About this task - Write out each entry below exactly; the images do not belong in your copy.

Data shown -
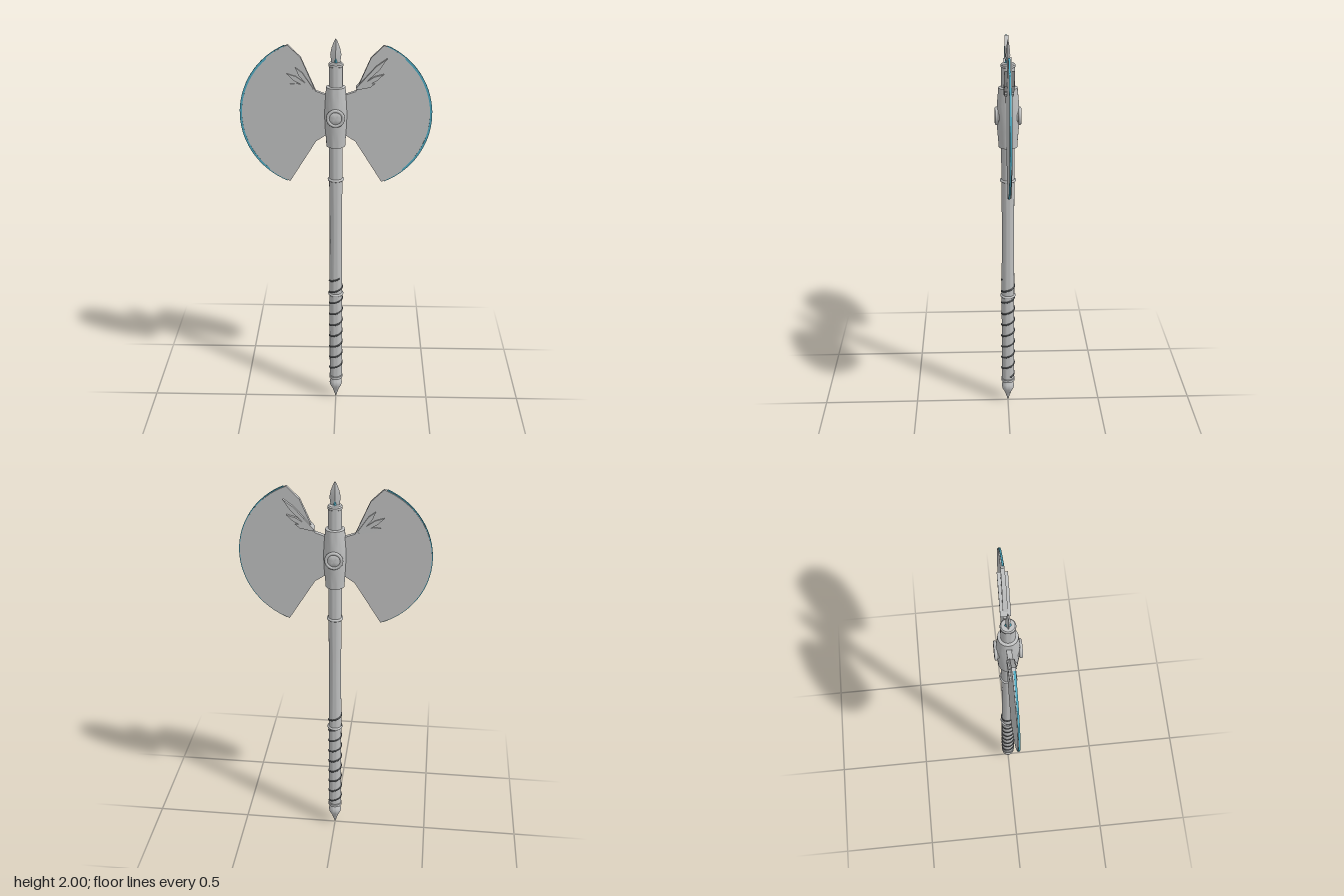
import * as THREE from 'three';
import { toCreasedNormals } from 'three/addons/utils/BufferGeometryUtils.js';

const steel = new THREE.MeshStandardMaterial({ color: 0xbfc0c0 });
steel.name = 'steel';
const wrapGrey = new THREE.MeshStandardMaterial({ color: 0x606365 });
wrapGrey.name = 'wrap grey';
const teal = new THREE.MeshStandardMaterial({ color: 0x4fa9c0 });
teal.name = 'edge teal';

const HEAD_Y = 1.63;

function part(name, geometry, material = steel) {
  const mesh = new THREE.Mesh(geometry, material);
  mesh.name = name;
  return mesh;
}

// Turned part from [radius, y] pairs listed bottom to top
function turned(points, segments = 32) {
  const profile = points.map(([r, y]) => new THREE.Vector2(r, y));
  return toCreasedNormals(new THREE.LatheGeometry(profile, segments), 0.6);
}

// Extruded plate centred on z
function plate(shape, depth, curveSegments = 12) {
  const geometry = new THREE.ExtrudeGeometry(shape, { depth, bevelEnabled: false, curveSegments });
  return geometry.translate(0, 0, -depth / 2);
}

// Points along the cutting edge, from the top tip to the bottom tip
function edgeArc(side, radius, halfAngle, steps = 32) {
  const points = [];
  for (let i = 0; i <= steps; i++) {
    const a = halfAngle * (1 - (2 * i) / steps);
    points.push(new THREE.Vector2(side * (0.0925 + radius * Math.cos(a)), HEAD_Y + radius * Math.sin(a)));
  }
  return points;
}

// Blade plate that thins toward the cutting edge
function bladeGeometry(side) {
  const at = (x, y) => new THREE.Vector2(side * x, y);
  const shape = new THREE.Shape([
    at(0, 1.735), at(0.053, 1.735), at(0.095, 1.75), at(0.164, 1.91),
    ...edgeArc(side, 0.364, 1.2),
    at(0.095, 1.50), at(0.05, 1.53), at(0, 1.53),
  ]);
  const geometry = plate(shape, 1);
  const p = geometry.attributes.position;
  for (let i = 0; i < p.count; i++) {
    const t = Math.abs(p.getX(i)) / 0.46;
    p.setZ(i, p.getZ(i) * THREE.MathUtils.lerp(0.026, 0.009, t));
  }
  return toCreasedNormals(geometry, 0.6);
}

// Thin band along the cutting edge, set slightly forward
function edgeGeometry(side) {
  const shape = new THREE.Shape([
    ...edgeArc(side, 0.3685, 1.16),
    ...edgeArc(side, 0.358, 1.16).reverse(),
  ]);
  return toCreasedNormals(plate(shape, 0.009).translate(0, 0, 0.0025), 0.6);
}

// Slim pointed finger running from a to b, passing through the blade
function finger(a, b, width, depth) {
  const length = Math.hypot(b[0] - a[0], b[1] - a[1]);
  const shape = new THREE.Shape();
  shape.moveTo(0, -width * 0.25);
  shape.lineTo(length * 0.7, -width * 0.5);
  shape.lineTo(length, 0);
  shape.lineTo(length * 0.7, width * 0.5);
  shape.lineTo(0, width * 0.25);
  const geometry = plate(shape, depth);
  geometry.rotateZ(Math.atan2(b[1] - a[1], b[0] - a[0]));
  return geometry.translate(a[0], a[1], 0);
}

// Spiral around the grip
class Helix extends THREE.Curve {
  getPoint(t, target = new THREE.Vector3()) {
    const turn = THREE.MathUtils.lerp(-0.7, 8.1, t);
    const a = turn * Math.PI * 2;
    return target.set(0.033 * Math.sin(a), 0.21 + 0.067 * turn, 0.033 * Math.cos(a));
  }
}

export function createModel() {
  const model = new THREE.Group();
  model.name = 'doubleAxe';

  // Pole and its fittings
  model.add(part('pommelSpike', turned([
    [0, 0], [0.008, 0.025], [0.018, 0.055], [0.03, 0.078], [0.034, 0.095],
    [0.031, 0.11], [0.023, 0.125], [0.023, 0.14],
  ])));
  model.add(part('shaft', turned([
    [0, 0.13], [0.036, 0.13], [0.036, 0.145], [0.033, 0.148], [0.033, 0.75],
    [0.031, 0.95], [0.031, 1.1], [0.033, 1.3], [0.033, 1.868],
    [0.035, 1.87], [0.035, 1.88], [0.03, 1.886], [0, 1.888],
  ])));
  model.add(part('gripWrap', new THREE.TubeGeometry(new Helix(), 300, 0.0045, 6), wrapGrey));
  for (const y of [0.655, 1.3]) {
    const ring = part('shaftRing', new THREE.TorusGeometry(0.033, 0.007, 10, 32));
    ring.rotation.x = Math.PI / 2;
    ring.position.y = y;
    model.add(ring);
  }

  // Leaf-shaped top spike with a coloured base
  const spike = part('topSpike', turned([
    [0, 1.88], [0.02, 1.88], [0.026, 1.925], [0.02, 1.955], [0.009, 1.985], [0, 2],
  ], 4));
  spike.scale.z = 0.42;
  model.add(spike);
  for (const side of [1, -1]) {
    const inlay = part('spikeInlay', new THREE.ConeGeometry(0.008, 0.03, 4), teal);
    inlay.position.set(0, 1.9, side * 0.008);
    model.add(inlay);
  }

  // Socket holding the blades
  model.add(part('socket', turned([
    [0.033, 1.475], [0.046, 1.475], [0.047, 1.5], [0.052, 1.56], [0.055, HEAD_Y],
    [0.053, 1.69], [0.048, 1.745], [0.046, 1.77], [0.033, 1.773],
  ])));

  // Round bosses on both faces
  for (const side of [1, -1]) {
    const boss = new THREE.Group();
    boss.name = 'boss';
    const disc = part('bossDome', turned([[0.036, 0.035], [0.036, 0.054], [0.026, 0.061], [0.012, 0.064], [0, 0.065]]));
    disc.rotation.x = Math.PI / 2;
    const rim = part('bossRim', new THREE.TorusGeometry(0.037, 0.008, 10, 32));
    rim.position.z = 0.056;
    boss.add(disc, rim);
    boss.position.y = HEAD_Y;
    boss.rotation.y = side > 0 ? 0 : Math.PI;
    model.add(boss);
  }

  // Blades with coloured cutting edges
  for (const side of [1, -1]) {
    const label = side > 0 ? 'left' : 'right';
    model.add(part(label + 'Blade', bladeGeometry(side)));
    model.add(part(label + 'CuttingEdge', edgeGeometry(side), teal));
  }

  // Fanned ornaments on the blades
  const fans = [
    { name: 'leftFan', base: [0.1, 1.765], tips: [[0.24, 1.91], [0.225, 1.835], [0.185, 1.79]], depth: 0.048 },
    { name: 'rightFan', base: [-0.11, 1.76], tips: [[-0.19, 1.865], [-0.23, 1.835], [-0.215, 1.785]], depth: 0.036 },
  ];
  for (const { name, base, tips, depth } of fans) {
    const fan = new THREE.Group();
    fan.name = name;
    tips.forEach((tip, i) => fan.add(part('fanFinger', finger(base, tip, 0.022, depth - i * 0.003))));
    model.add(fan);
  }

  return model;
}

Exercise result -
import * as THREE from 'three';
import { toCreasedNormals } from 'three/addons/utils/BufferGeometryUtils.js';

const steel = new THREE.MeshStandardMaterial({ color: 0xbfc0c0 });
steel.name = 'steel';
const wrapGrey = new THREE.MeshStandardMaterial({ color: 0x606365 });
wrapGrey.name = 'wrap grey';
const teal = new THREE.MeshStandardMaterial({ color: 0x4fa9c0 });
teal.name = 'edge teal';

const HEAD_Y = 1.63;

function part(name, geometry, material = steel) {
  const mesh = new THREE.Mesh(geometry, material);
  mesh.name = name;
  return mesh;
}

// Turned part from [radius, y] pairs listed bottom to top
function turned(points, segments = 32) {
  const profile = points.map(([r, y]) => new THREE.Vector2(r, y));
  return toCreasedNormals(new THREE.LatheGeometry(profile, segments), 0.6);
}

// Extruded plate centred on z
function plate(shape, depth, curveSegments = 12) {
  const geometry = new THREE.ExtrudeGeometry(shape, { depth, bevelEnabled: false, curveSegments });
  return geometry.translate(0, 0, -depth / 2);
}

// Points along the cutting edge, from the top tip to the bottom tip
function edgeArc(side, radius, halfAngle, steps = 32) {
  const points = [];
  for (let i = 0; i <= steps; i++) {
    const a = halfAngle * (1 - (2 * i) / steps);
    points.push(new THREE.Vector2(side * (0.0925 + radius * Math.cos(a)), HEAD_Y + radius * Math.sin(a)));
  }
  return points;
}

// Blade plate that thins toward the cutting edge
function bladeGeometry(side) {
  const at = (x, y) => new THREE.Vector2(side * x, y);
  const shape = new THREE.Shape([
    at(0, 1.735), at(0.053, 1.735), at(0.095, 1.75), at(0.164, 1.91),
    ...edgeArc(side, 0.364, 1.2),
    at(0.095, 1.50), at(0.05, 1.53), at(0, 1.53),
  ]);
  const geometry = plate(shape, 1);
  const p = geometry.attributes.position;
  for (let i = 0; i < p.count; i++) {
    const t = Math.abs(p.getX(i)) / 0.46;
    p.setZ(i, p.getZ(i) * THREE.MathUtils.lerp(0.026, 0.009, t));
  }
  return toCreasedNormals(geometry, 0.6);
}

// Thin band along the cutting edge, set slightly forward
function edgeGeometry(side) {
  const shape = new THREE.Shape([
    ...edgeArc(side, 0.3685, 1.16),
    ...edgeArc(side, 0.358, 1.16).reverse(),
  ]);
  return toCreasedNormals(plate(shape, 0.009).translate(0, 0, 0.0025), 0.6);
}

// Slim pointed finger running from a to b, passing through the blade
function finger(a, b, width, depth) {
  const length = Math.hypot(b[0] - a[0], b[1] - a[1]);
  const shape = new THREE.Shape();
  shape.moveTo(0, -width * 0.25);
  shape.lineTo(length * 0.7, -width * 0.5);
  shape.lineTo(length, 0);
  shape.lineTo(length * 0.7, width * 0.5);
  shape.lineTo(0, width * 0.25);
  const geometry = plate(shape, depth);
  geometry.rotateZ(Math.atan2(b[1] - a[1], b[0] - a[0]));
  return geometry.translate(a[0], a[1], 0);
}

// Spiral around the grip
class Helix extends THREE.Curve {
  getPoint(t, target = new THREE.Vector3()) {
    const turn = THREE.MathUtils.lerp(-0.7, 8.1, t);
    const a = turn * Math.PI * 2;
    return target.set(0.033 * Math.sin(a), 0.21 + 0.067 * turn, 0.033 * Math.cos(a));
  }
}

export function createModel() {
  const model = new THREE.Group();
  model.name = 'doubleAxe';

  // Pole and its fittings
  model.add(part('pommelSpike', turned([
    [0, 0], [0.008, 0.025], [0.018, 0.055], [0.03, 0.078], [0.034, 0.095],
    [0.031, 0.11], [0.023, 0.125], [0.023, 0.14],
  ])));
  model.add(part('shaft', turned([
    [0, 0.13], [0.036, 0.13], [0.036, 0.145], [0.033, 0.148], [0.033, 0.75],
    [0.031, 0.95], [0.031, 1.1], [0.033, 1.3], [0.033, 1.868],
    [0.035, 1.87], [0.035, 1.88], [0.03, 1.886], [0, 1.888],
  ])));
  model.add(part('gripWrap', new THREE.TubeGeometry(new Helix(), 300, 0.0045, 6), wrapGrey));
  for (const y of [0.655, 1.3]) {
    const ring = part('shaftRing', new THREE.TorusGeometry(0.033, 0.007, 10, 32));
    ring.rotation.x = Math.PI / 2;
    ring.position.y = y;
    model.add(ring);
  }

  // Leaf-shaped top spike with a coloured base
  const spike = part('topSpike', turned([
    [0, 1.88], [0.02, 1.88], [0.026, 1.925], [0.02, 1.955], [0.009, 1.985], [0, 2],
  ], 4));
  spike.scale.z = 0.42;
  model.add(spike);
  for (const side of [1, -1]) {
    const inlay = part('spikeInlay', new THREE.ConeGeometry(0.008, 0.03, 4), teal);
    inlay.position.set(0, 1.9, side * 0.008);
    model.add(inlay);
  }

  // Socket holding the blades
  model.add(part('socket', turned([
    [0.033, 1.475], [0.046, 1.475], [0.047, 1.5], [0.052, 1.56], [0.055, HEAD_Y],
    [0.053, 1.69], [0.048, 1.745], [0.046, 1.77], [0.033, 1.773],
  ])));

  // Round bosses on both faces
  for (const side of [1, -1]) {
    const boss = new THREE.Group();
    boss.name = 'boss';
    const disc = part('bossDome', turned([[0.036, 0.035], [0.036, 0.054], [0.026, 0.061], [0.012, 0.064], [0, 0.065]]));
    disc.rotation.x = Math.PI / 2;
    const rim = part('bossRim', new THREE.TorusGeometry(0.037, 0.008, 10, 32));
    rim.position.z = 0.056;
    boss.add(disc, rim);
    boss.position.y = HEAD_Y;
    boss.rotation.y = side > 0 ? 0 : Math.PI;
    model.add(boss);
  }

  // Blades with coloured cutting edges
  for (const side of [1, -1]) {
    const label = side > 0 ? 'left' : 'right';
    model.add(part(label + 'Blade', bladeGeometry(side)));
    model.add(part(label + 'CuttingEdge', edgeGeometry(side), teal));
  }

  // Fanned ornaments on the blades
  const fans = [
    { name: 'leftFan', base: [0.1, 1.765], tips: [[0.24, 1.91], [0.225, 1.835], [0.185, 1.79]], depth: 0.048 },
    { name: 'rightFan', base: [-0.11, 1.76], tips: [[-0.19, 1.865], [-0.23, 1.835], [-0.215, 1.785]], depth: 0.036 },
  ];
  for (const { name, base, tips, depth } of fans) {
    const fan = new THREE.Group();
    fan.name = name;
    tips.forEach((tip, i) => fan.add(part('fanFinger', finger(base, tip, 0.022, depth - i * 0.003))));
    model.add(fan);
  }

  return model;
}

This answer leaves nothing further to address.